#### Goal of the exercise:
Reproduce the records without their pictures, keeping every word as it is.

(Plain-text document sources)
————

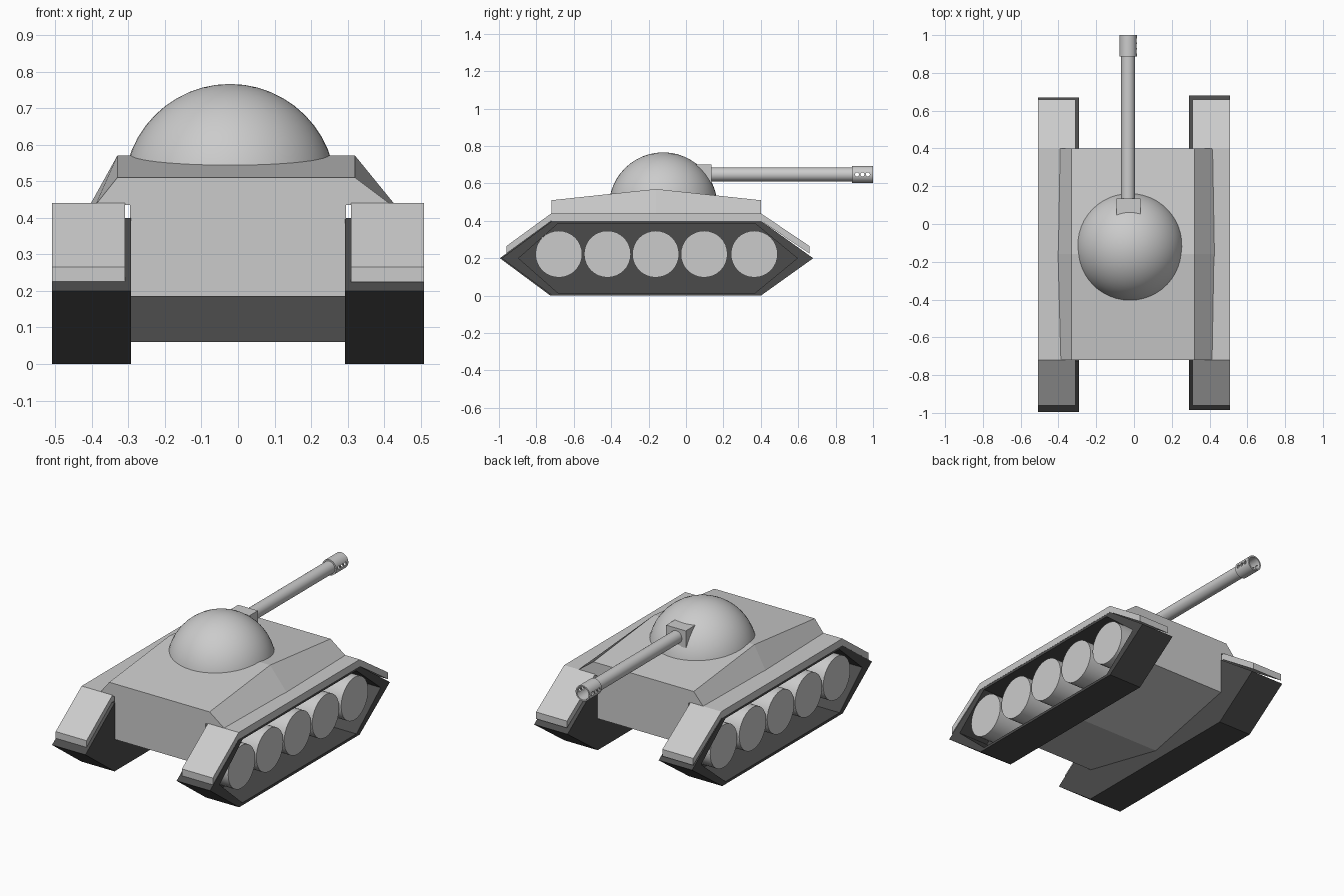
import bpy, bmesh, math
from mathutils import Matrix

if "Cube" in bpy.data.objects:
    bpy.data.objects.remove(bpy.data.objects["Cube"])

dark = bpy.data.materials.new("track_dark")
dark.diffuse_color = (0.07, 0.07, 0.07, 1)
dark.use_nodes = True
dark.node_tree.nodes["Principled BSDF"].inputs["Base Color"].default_value = dark.diffuse_color


def finish(bm, name, mat=None, smooth=False):
    bmesh.ops.recalc_face_normals(bm, faces=bm.faces)
    me = bpy.data.meshes.new(name)
    bm.to_mesh(me)
    bm.free()
    ob = bpy.data.objects.new(name, me)
    bpy.context.collection.objects.link(ob)
    if mat:
        me.materials.append(mat)
    if smooth:
        bpy.ops.object.select_all(action='DESELECT')
        ob.select_set(True)
        bpy.context.view_layer.objects.active = ob
        bpy.ops.object.shade_smooth_by_angle(angle=math.radians(35))
    return ob


def loft(name, rings, mat=None, smooth=False):
    """Skin a series of equal-length closed rings and cap both ends."""
    bm = bmesh.new()
    rows = [[bm.verts.new(p) for p in ring] for ring in rings]
    n = len(rows[0])
    for a, b in zip(rows, rows[1:]):
        for i in range(n):
            j = (i + 1) % n
            bm.faces.new((a[i], a[j], b[j], b[i]))
    bm.faces.new(rows[0])
    bm.faces.new(rows[-1])
    return finish(bm, name, mat, smooth)


def side_ring(x, profile, dy=0):
    return [(x, y + dy, z) for y, z in profile]


def circle(axis, c, r, n):
    """Ring of n points around the x or y axis."""
    pts = []
    for i in range(n):
        a = 2 * math.pi * i / n
        u, v = r * math.cos(a), r * math.sin(a)
        pts.append((c[0], c[1] + u, c[2] + v) if axis == 'x' else (c[0] + u, c[1], c[2] + v))
    return pts


# Hull: three cross-sections, peaked roof and shallow V belly
def hull_section(y, left, right, z_roof, z_belly):
    return [(x, y, z) for x, z in (
        (-0.295, z_belly), (-0.295, 0.435), (left, 0.435), (-0.33, z_roof),
        (0.32, z_roof), (right, 0.435), (0.295, 0.435), (0.295, z_belly))]


loft("hull", [hull_section(-0.72, -0.39, 0.42, 0.51, 0.185),
              hull_section(-0.16, -0.405, 0.43, 0.57, 0.06),
              hull_section(0.40, -0.395, 0.42, 0.51, 0.185)])

# Tracks, fenders and road wheels on each side
outer = [(-0.985, 0.2), (-0.715, 0.4), (0.4, 0.4), (0.68, 0.2), (0.4, 0), (-0.715, 0)]
inner = [(-0.895, 0.2), (-0.685, 0.385), (0.37, 0.385), (0.595, 0.2), (0.37, 0.015), (-0.685, 0.015)]
fender = [(-0.96, 0.225), (-0.96, 0.265), (-0.72, 0.44), (0.40, 0.44),
          (0.66, 0.265), (0.66, 0.225), (0.40, 0.40), (-0.72, 0.40)]
for side, s, dy in (("right", 1, 0), ("left", -1, -0.01)):
    loft(side + "_track", [side_ring(s * 0.292, outer, dy), side_ring(s * 0.508, outer, dy),
                           side_ring(s * 0.508, inner, dy), side_ring(s * 0.312, inner, dy)], dark)
    loft(side + "_fender", [side_ring(s * 0.309, fender), side_ring(s * 0.509, fender)])
    for i, y in enumerate((-0.68, -0.42, -0.162, 0.097, 0.365)):
        loft(f"{side}_wheel_{i + 1}", [circle('x', (s * 0.305, y, 0.222), 0.125, 32),
                                       circle('x', (s * 0.5, y, 0.222), 0.125, 32)], smooth=True)

# Turret dome, lower part trimmed off inside the hull
bm = bmesh.new()
bmesh.ops.create_uvsphere(bm, u_segments=48, v_segments=24, radius=0.29,
                          matrix=Matrix.Translation((-0.022, -0.122, 0.476)))
bmesh.ops.bisect_plane(bm, geom=bm.verts[:] + bm.edges[:] + bm.faces[:],
                       plane_co=(0, 0, 0.5), plane_no=(0, 0, 1), clear_inner=True)
finish(bm, "turret_dome", smooth=True)

# Gun mount block
loft("gun_mount", [[(x, y, z) for x, z in ((-0.093, 0.6), (0.034, 0.6), (0.034, 0.7), (-0.093, 0.7))]
                   for y in (-0.05, 0.135)])

# Barrel and hollow muzzle
GX, GZ = -0.031, 0.648
loft("barrel", [circle('y', (GX, y, GZ), 0.037, 24) for y in (0.05, 0.89)], smooth=True)
muzzle = loft("muzzle", [circle('y', (GX, y, GZ), r, 24) for y, r in (
    (0.888, 0.03), (0.888, 0.046), (1.0, 0.046), (1.0, 0.038), (0.894, 0.038))], smooth=True)

# Three vent ports through both sides of the muzzle
for y in (0.914, 0.943, 0.972):
    cutter = loft("port_cutter", [circle('x', (GX + d, y, GZ), 0.011, 12) for d in (-0.08, 0.08)])
    cutter.hide_render = True
    mod = muzzle.modifiers.new("port", 'BOOLEAN')
    mod.operation = 'DIFFERENCE'
    mod.solver = 'EXACT'
    mod.object = cutter
    bpy.context.view_layer.objects.active = muzzle
    bpy.ops.object.modifier_apply(modifier=mod.name)
    bpy.data.objects.remove(cutter)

————

#### Result of the task:
import bpy, bmesh, math
from mathutils import Matrix

if "Cube" in bpy.data.objects:
    bpy.data.objects.remove(bpy.data.objects["Cube"])

dark = bpy.data.materials.new("track_dark")
dark.diffuse_color = (0.07, 0.07, 0.07, 1)
dark.use_nodes = True
dark.node_tree.nodes["Principled BSDF"].inputs["Base Color"].default_value = dark.diffuse_color


def finish(bm, name, mat=None, smooth=False):
    bmesh.ops.recalc_face_normals(bm, faces=bm.faces)
    me = bpy.data.meshes.new(name)
    bm.to_mesh(me)
    bm.free()
    ob = bpy.data.objects.new(name, me)
    bpy.context.collection.objects.link(ob)
    if mat:
        me.materials.append(mat)
    if smooth:
        bpy.ops.object.select_all(action='DESELECT')
        ob.select_set(True)
        bpy.context.view_layer.objects.active = ob
        bpy.ops.object.shade_smooth_by_angle(angle=math.radians(35))
    return ob


def loft(name, rings, mat=None, smooth=False):
    """Skin a series of equal-length closed rings and cap both ends."""
    bm = bmesh.new()
    rows = [[bm.verts.new(p) for p in ring] for ring in rings]
    n = len(rows[0])
    for a, b in zip(rows, rows[1:]):
        for i in range(n):
            j = (i + 1) % n
            bm.faces.new((a[i], a[j], b[j], b[i]))
    bm.faces.new(rows[0])
    bm.faces.new(rows[-1])
    return finish(bm, name, mat, smooth)


def side_ring(x, profile, dy=0):
    return [(x, y + dy, z) for y, z in profile]


def circle(axis, c, r, n):
    """Ring of n points around the x or y axis."""
    pts = []
    for i in range(n):
        a = 2 * math.pi * i / n
        u, v = r * math.cos(a), r * math.sin(a)
        pts.append((c[0], c[1] + u, c[2] + v) if axis == 'x' else (c[0] + u, c[1], c[2] + v))
    return pts


# Hull: three cross-sections, peaked roof and shallow V belly
def hull_section(y, left, right, z_roof, z_belly):
    return [(x, y, z) for x, z in (
        (-0.295, z_belly), (-0.295, 0.435), (left, 0.435), (-0.33, z_roof),
        (0.32, z_roof), (right, 0.435), (0.295, 0.435), (0.295, z_belly))]


loft("hull", [hull_section(-0.72, -0.39, 0.42, 0.51, 0.185),
              hull_section(-0.16, -0.405, 0.43, 0.57, 0.06),
              hull_section(0.40, -0.395, 0.42, 0.51, 0.185)])

# Tracks, fenders and road wheels on each side
outer = [(-0.985, 0.2), (-0.715, 0.4), (0.4, 0.4), (0.68, 0.2), (0.4, 0), (-0.715, 0)]
inner = [(-0.895, 0.2), (-0.685, 0.385), (0.37, 0.385), (0.595, 0.2), (0.37, 0.015), (-0.685, 0.015)]
fender = [(-0.96, 0.225), (-0.96, 0.265), (-0.72, 0.44), (0.40, 0.44),
          (0.66, 0.265), (0.66, 0.225), (0.40, 0.40), (-0.72, 0.40)]
for side, s, dy in (("right", 1, 0), ("left", -1, -0.01)):
    loft(side + "_track", [side_ring(s * 0.292, outer, dy), side_ring(s * 0.508, outer, dy),
                           side_ring(s * 0.508, inner, dy), side_ring(s * 0.312, inner, dy)], dark)
    loft(side + "_fender", [side_ring(s * 0.309, fender), side_ring(s * 0.509, fender)])
    for i, y in enumerate((-0.68, -0.42, -0.162, 0.097, 0.365)):
        loft(f"{side}_wheel_{i + 1}", [circle('x', (s * 0.305, y, 0.222), 0.125, 32),
                                       circle('x', (s * 0.5, y, 0.222), 0.125, 32)], smooth=True)

# Turret dome, lower part trimmed off inside the hull
bm = bmesh.new()
bmesh.ops.create_uvsphere(bm, u_segments=48, v_segments=24, radius=0.29,
                          matrix=Matrix.Translation((-0.022, -0.122, 0.476)))
bmesh.ops.bisect_plane(bm, geom=bm.verts[:] + bm.edges[:] + bm.faces[:],
                       plane_co=(0, 0, 0.5), plane_no=(0, 0, 1), clear_inner=True)
finish(bm, "turret_dome", smooth=True)

# Gun mount block
loft("gun_mount", [[(x, y, z) for x, z in ((-0.093, 0.6), (0.034, 0.6), (0.034, 0.7), (-0.093, 0.7))]
                   for y in (-0.05, 0.135)])

# Barrel and hollow muzzle
GX, GZ = -0.031, 0.648
loft("barrel", [circle('y', (GX, y, GZ), 0.037, 24) for y in (0.05, 0.89)], smooth=True)
muzzle = loft("muzzle", [circle('y', (GX, y, GZ), r, 24) for y, r in (
    (0.888, 0.03), (0.888, 0.046), (1.0, 0.046), (1.0, 0.038), (0.894, 0.038))], smooth=True)

# Three vent ports through both sides of the muzzle
for y in (0.914, 0.943, 0.972):
    cutter = loft("port_cutter", [circle('x', (GX + d, y, GZ), 0.011, 12) for d in (-0.08, 0.08)])
    cutter.hide_render = True
    mod = muzzle.modifiers.new("port", 'BOOLEAN')
    mod.operation = 'DIFFERENCE'
    mod.solver = 'EXACT'
    mod.object = cutter
    bpy.context.view_layer.objects.active = muzzle
    bpy.ops.object.modifier_apply(modifier=mod.name)
    bpy.data.objects.remove(cutter)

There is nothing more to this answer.